Thus, about 3.6% of baptized Catholics in Belgium attended mass on an average Sunday. Compare that to 1967 – at the height of Suenens’ influence – when 42.9% local Catholics were present at Sunday Mass.
In short, the statistics suggest that, despite its good works, the Church in Belgium suffers from serious attrition.
The battle for Brussels
Cardinal Suenens was the first clergyman to lead the Archdiocese of Mechelen-Brussels (known as the Archdiocese of Mechelen until 1961). He was replaced in 1979 by another influential prelate, Cardinal Godfried Danneels.
A leader of the liberal wing of the European Church, Danneels took part in the meetings of the St. Gallen Groupan informal circle of prelates who believed that the reforming spirit of the Second Vatican Council had been stifled.
Danneels’ reputation was tarnished in 2010 by a leaked audio recordingin which he urged a young man not to publicly accuse his uncle, Bishop Roger Vangheluwe of Bruges, of sexually abusing him.
The disclosure was followed by a independent report which registered 475 complaints of abuse against clergy and church workers from the 1950s to the 1980s. The abuse crisis severely damaged the reputation of Belgian Catholicism and tight relationships between the Belgian authorities and the Vatican.
Danneels took part in the 2013 conclave that elected Pope Francis, appearing alongside the new pope on the loggia overlooking St. Peter’s Square. The pope named him a participant in the family synod 2015 in Rome.
Danneels had retired as Archbishop of Mechelen-Brussels in 2010. He was replaced by Conservative Archbishop André-Joseph Léonard, marking a clear break in the see’s progressive tradition.
Leonardo’s appointment was so controversial that Archbishop Karl-Josef Rauber, former Apostolic Nuncio to Belgium, took the rare step of denounce this. The Vatican diplomat has publicly stated that he would have preferred Danneels’ successor to be an auxiliary bishop of Mechelen-Brussels.
Pope Francis has accepted Leonardo’s resignation after a turbulent tenure, shortly after his 75th birthday in 2015. The pope chose Bishop Jozef De Kesel – a former auxiliary bishop under Danneels – as Leonardo’s successor and soon made him a cardinal. In 2015 he also gave Rauber the red hat.

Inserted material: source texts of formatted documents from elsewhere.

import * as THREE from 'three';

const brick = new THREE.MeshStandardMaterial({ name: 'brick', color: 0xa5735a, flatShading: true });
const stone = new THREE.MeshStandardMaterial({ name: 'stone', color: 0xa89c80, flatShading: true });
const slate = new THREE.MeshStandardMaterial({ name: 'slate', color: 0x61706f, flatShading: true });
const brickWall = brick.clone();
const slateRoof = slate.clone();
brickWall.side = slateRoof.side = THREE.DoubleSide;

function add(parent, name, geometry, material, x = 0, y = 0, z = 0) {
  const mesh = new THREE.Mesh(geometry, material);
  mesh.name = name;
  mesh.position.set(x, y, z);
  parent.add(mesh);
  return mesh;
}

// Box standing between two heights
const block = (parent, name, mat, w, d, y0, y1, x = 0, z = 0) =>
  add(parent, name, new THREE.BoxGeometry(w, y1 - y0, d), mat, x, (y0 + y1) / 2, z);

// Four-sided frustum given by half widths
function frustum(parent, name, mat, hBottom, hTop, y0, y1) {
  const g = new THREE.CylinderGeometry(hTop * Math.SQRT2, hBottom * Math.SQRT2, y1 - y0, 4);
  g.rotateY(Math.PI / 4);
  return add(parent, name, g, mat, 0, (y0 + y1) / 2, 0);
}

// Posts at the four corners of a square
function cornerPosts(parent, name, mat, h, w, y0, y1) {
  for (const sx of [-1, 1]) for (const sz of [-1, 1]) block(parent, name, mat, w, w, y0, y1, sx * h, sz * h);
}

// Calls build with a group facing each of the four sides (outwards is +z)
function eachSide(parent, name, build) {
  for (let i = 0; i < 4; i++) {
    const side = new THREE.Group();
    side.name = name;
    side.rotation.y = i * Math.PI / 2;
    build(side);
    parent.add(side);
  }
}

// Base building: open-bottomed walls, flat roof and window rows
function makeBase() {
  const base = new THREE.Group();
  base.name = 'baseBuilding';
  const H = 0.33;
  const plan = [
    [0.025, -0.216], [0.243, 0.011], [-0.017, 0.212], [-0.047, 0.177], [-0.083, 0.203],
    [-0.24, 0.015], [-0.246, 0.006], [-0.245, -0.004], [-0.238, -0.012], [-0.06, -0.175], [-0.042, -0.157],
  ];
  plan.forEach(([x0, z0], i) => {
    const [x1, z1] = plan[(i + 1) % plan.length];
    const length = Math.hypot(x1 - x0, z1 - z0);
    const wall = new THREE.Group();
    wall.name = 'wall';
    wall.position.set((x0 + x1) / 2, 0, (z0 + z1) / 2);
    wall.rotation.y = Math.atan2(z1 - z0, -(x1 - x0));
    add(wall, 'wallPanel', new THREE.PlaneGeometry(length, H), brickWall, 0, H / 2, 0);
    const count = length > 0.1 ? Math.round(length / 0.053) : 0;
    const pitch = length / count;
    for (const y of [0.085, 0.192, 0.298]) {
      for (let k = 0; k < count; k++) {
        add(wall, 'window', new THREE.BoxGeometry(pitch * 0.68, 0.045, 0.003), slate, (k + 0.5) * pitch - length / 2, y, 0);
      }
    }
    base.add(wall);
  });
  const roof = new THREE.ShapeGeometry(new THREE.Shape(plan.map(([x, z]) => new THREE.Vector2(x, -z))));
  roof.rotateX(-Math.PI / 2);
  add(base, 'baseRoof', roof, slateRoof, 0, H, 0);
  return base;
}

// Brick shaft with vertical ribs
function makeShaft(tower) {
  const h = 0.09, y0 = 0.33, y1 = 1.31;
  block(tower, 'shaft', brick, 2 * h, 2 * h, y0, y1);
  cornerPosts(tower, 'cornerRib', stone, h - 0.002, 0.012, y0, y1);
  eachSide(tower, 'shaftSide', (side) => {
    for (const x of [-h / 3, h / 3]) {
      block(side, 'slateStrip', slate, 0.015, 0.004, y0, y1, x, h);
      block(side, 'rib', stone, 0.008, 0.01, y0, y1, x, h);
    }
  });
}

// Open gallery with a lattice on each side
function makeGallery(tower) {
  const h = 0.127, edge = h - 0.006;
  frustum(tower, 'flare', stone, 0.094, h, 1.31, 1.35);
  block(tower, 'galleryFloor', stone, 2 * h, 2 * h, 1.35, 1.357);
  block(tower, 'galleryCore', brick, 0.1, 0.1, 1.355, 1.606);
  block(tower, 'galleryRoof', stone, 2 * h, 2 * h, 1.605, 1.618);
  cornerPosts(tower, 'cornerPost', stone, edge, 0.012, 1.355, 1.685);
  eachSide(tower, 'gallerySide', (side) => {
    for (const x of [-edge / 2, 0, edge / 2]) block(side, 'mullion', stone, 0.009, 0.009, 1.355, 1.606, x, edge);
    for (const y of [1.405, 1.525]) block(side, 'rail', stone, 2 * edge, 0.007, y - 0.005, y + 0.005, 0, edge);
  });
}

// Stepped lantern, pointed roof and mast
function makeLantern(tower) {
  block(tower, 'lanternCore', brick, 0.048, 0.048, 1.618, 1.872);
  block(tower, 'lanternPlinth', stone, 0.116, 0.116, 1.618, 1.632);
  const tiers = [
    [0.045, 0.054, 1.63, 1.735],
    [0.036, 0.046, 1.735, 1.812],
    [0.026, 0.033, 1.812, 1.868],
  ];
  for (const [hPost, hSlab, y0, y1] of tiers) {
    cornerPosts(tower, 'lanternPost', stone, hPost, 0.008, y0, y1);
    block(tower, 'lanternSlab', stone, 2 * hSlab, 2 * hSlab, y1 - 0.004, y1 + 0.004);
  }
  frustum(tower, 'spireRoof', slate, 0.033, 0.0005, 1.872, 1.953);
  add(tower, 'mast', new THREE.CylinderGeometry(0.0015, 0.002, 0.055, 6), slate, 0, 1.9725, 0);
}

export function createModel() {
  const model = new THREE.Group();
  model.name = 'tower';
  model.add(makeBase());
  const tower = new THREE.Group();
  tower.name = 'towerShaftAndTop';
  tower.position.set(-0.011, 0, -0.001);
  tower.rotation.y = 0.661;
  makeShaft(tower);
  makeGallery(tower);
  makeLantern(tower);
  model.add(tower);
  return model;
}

This year, Pope Francis appointed another Belgian to the College of Cardinals: Bishop Lucas Van Looy. But the 80-year-old Bishop Emeritus of Ghent asked to be withdrawn from review following criticism that it had failed to provide sufficient support to victims of abuse.
Continuity or change?

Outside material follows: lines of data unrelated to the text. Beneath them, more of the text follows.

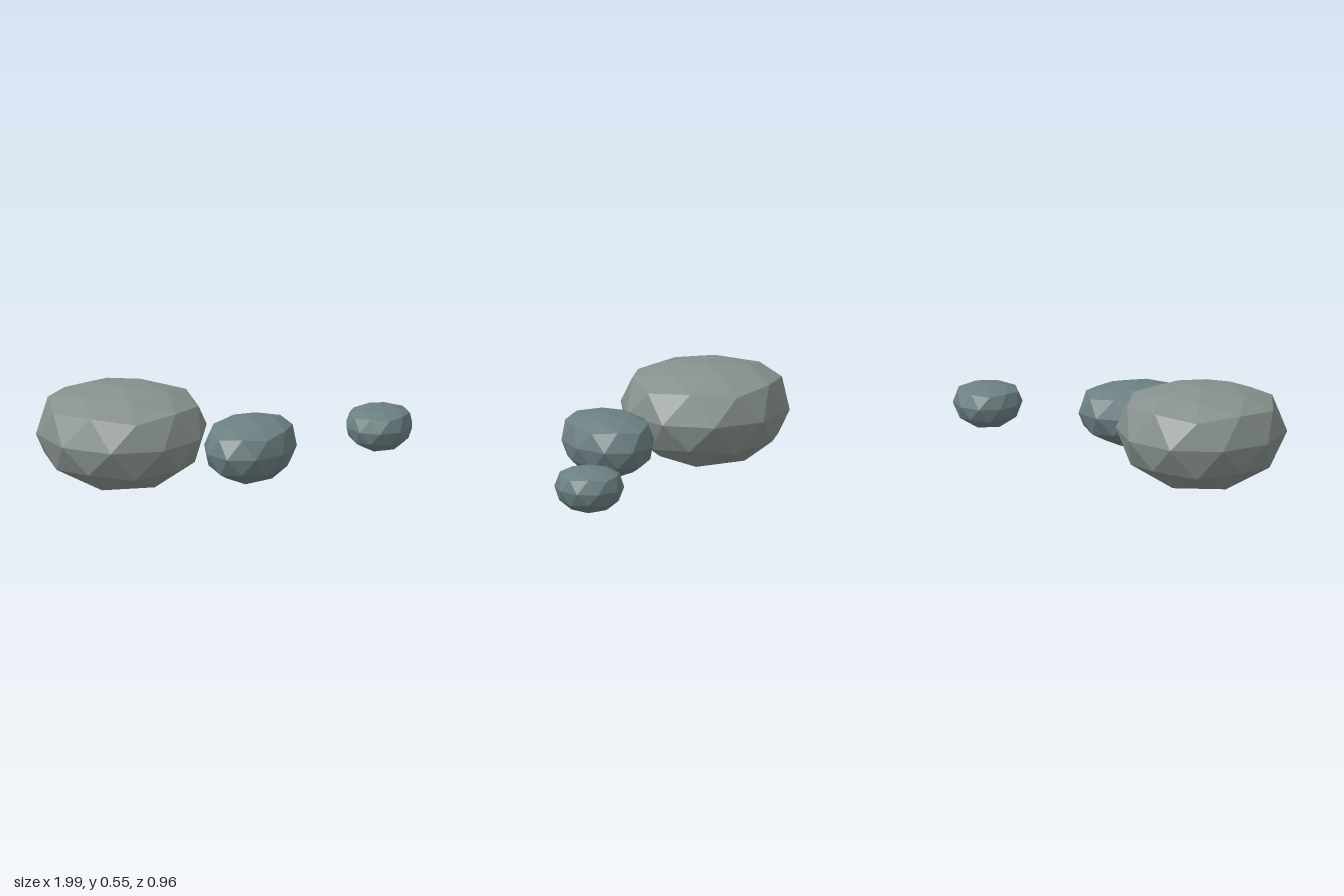
import * as THREE from 'three';

const deg = THREE.MathUtils.degToRad;

// Faceted boulder: icosphere standing on a vertex, its crown pressed flat.
// radii = half sizes, yaw turns the finished boulder (x towards z).
function boulder(name, color, [x, y, z], [rx, ry, rz], yaw) {
  const geo = new THREE.IcosahedronGeometry(1, 1);
  geo.rotateX(-Math.atan((1 + Math.sqrt(5)) / 2)); // vertex to the pole
  geo.rotateY(Math.PI / 2);                        // upper ring vertex to +x

  // press down the crown
  const pos = geo.attributes.position;
  for (let i = 0; i < pos.count; i++) {
    const h = pos.getY(i);
    if (h > 0.5) pos.setY(i, 0.5 + (h - 0.5) * 0.44);
  }
  geo.scale(rx, ry, rz);
  geo.rotateY(-deg(yaw));
  geo.computeVertexNormals();

  const mesh = new THREE.Mesh(geo, new THREE.MeshStandardMaterial({ color, flatShading: true }));
  mesh.name = name;
  mesh.position.set(x, y, z);
  return mesh;
}

export function createModel() {
  const group = new THREE.Group();
  group.name = 'boulders';
  group.add(
    boulder('largeBoulder', 0x87918e, [-0.55, 0.32, 0.028], [0.46, 0.32, 0.452], 8),
    boulder('mediumBoulder', 0x6c8082, [0.131, 0.263, 0.137], [0.238, 0.2, 0.305], 205),
    boulder('smallBoulder', 0x6c8082, [0.818, 0.235, -0.297], [0.182, 0.142, 0.187], 0),
  );
  return group;
}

The intervention of Pope Francis in 2015 helped restore progressive continuity in the Archdiocese of Mechelen-Brussels, the primatial see of Belgium. It is not surprising that its present holder, Cardinal De Kesel, was the motor force behind the document of the Flemish bishops allowing the blessing of same-sex couples.
The pope has yet to respond to the text, which appears to challenge last year’s statement by the Vatican’s doctrinal department that the Church does not have the power to bless same-sex unions. He can never publicly comment on the document. But he will soon face a choice that will indicate his thoughts.

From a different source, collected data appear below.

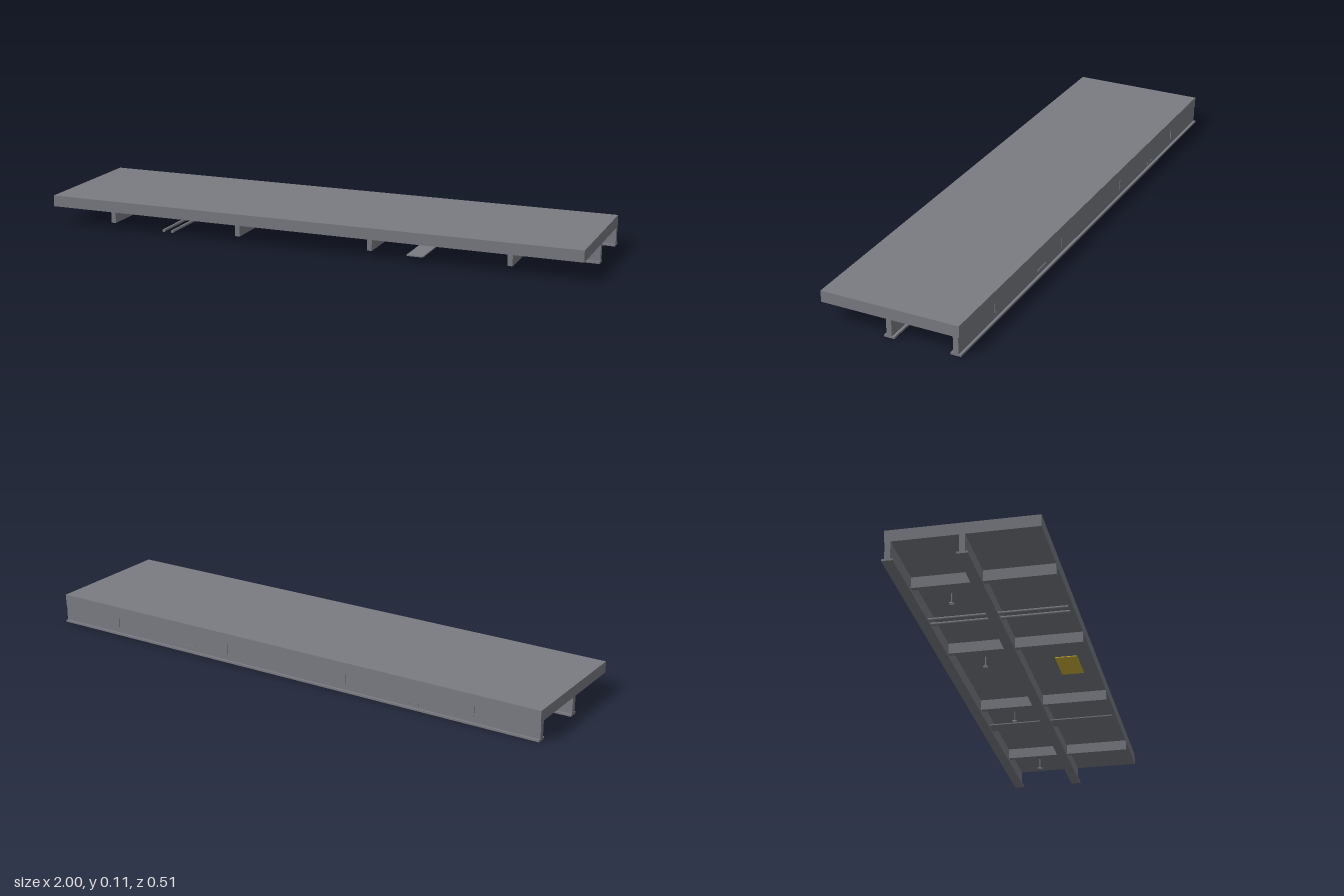
import * as THREE from 'three';

const concrete = new THREE.MeshStandardMaterial({ name: 'concrete grey', color: 0x7a7c82 });
const pale = new THREE.MeshStandardMaterial({ name: 'pale grey', color: 0xb4b6ba });
const yellow = new THREE.MeshStandardMaterial({ name: 'hatch yellow', color: 0xd0b63a });

const BACK = -0.247, FRONT = 0.254, DECK_BOTTOM = 0.067, DECK_TOP = 0.108;

// Box given by its lower and upper limits on each axis
function block(name, x, y, z, material = concrete) {
  const geometry = new THREE.BoxGeometry(x[1] - x[0], y[1] - y[0], z[1] - z[0]);
  const mesh = new THREE.Mesh(geometry, material);
  mesh.position.set((x[0] + x[1]) / 2, (y[0] + y[1]) / 2, (z[0] + z[1]) / 2);
  mesh.name = name;
  return mesh;
}

// Inverted T girder: web and bottom flange in one extruded section
function girder(z) {
  const web = 0.0095, flange = 0.0185, lip = 0.007;
  const section = new THREE.Shape([
    [-flange, 0], [flange, 0], [flange, lip], [web, lip],
    [web, DECK_BOTTOM], [-web, DECK_BOTTOM], [-web, lip], [-flange, lip],
  ].map(([a, b]) => new THREE.Vector2(a, b)));
  const geometry = new THREE.ExtrudeGeometry(section, { depth: 2, bevelEnabled: false });
  geometry.translate(0, 0, -1).rotateY(Math.PI / 2);
  const mesh = new THREE.Mesh(geometry, concrete);
  mesh.position.z = z;
  mesh.name = 'girder';
  return mesh;
}

// Pipe running from front to back
function pipe(x) {
  const geometry = new THREE.CylinderGeometry(0.0055, 0.0055, FRONT - BACK, 16).rotateX(Math.PI / 2);
  const mesh = new THREE.Mesh(geometry, concrete);
  mesh.position.set(x, 0.019, (FRONT + BACK) / 2);
  mesh.name = 'pipe';
  return mesh;
}

// Thin rod hanging from the deck with a small disc at its end
function hanger(x) {
  const group = new THREE.Group();
  group.name = 'hanger';
  const rod = new THREE.Mesh(new THREE.CylinderGeometry(0.002, 0.002, 0.04, 10), concrete);
  rod.name = 'hangerRod';
  rod.position.y = 0.047;
  const disc = new THREE.Mesh(new THREE.CylinderGeometry(0.009, 0.009, 0.002, 16), pale);
  disc.name = 'hangerDisc';
  disc.position.y = 0.027;
  group.add(rod, disc);
  group.position.set(x, 0, -0.121);
  return group;
}

export function createModel() {
  const model = new THREE.Group();
  model.name = 'deckSection';

  // Deck slab
  model.add(block('deck', [-1, 1], [DECK_BOTTOM, DECK_TOP], [BACK, FRONT]));

  // Two long girders
  for (const z of [0.0045, -0.2345]) model.add(girder(z));

  // Cross beams
  for (const x of [-0.75, -0.25, 0.25, 0.75]) {
    model.add(block('crossBeam', [x - 0.009, x + 0.009], [0.028, DECK_BOTTOM], [BACK, FRONT]));
  }

  // Services under the deck
  for (const x of [-0.545, -0.51]) model.add(pipe(x));
  model.add(block('cableTray', [0.385, 0.445], [0.024, 0.028], [BACK, FRONT]));
  for (const x of [-0.63, -0.13, 0.37, 0.87]) model.add(hanger(x));

  // Painted hatch on the underside
  model.add(block('hatch', [-0.075, 0.07], [0.064, DECK_BOTTOM], [0.12, 0.2], yellow));

  return model;
}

De Kesel, primate of Belgium and president of the Belgian bishops’ conference, tendered his resignation as archbishop of Mechelen-Brussels on his 75th birthday in June.
The weekly Katholiek Nieuwsblad reported that it was “an open secret” that De Kesel was not “pushing for a further extension of his episcopate in Mechelen-Brussels”.
“He was diagnosed with colon cancer in the spring of 2020 and the treatment and an operation in the summer of 2020 took their toll. The cardinal has recovered but remains weakened,” he said.
The newspaper speculated that De Kesel would remain in office “at least until the ad limina visit of the Belgian bishops”. program from November 21 to 26.
It seems that the pope must decide imminently whether to choose De Kesel’s successor from among the Flemish bishops who have collectively approved the new document or to step outside their circle.
His choice will send an important signal on the future of Belgian Catholicism.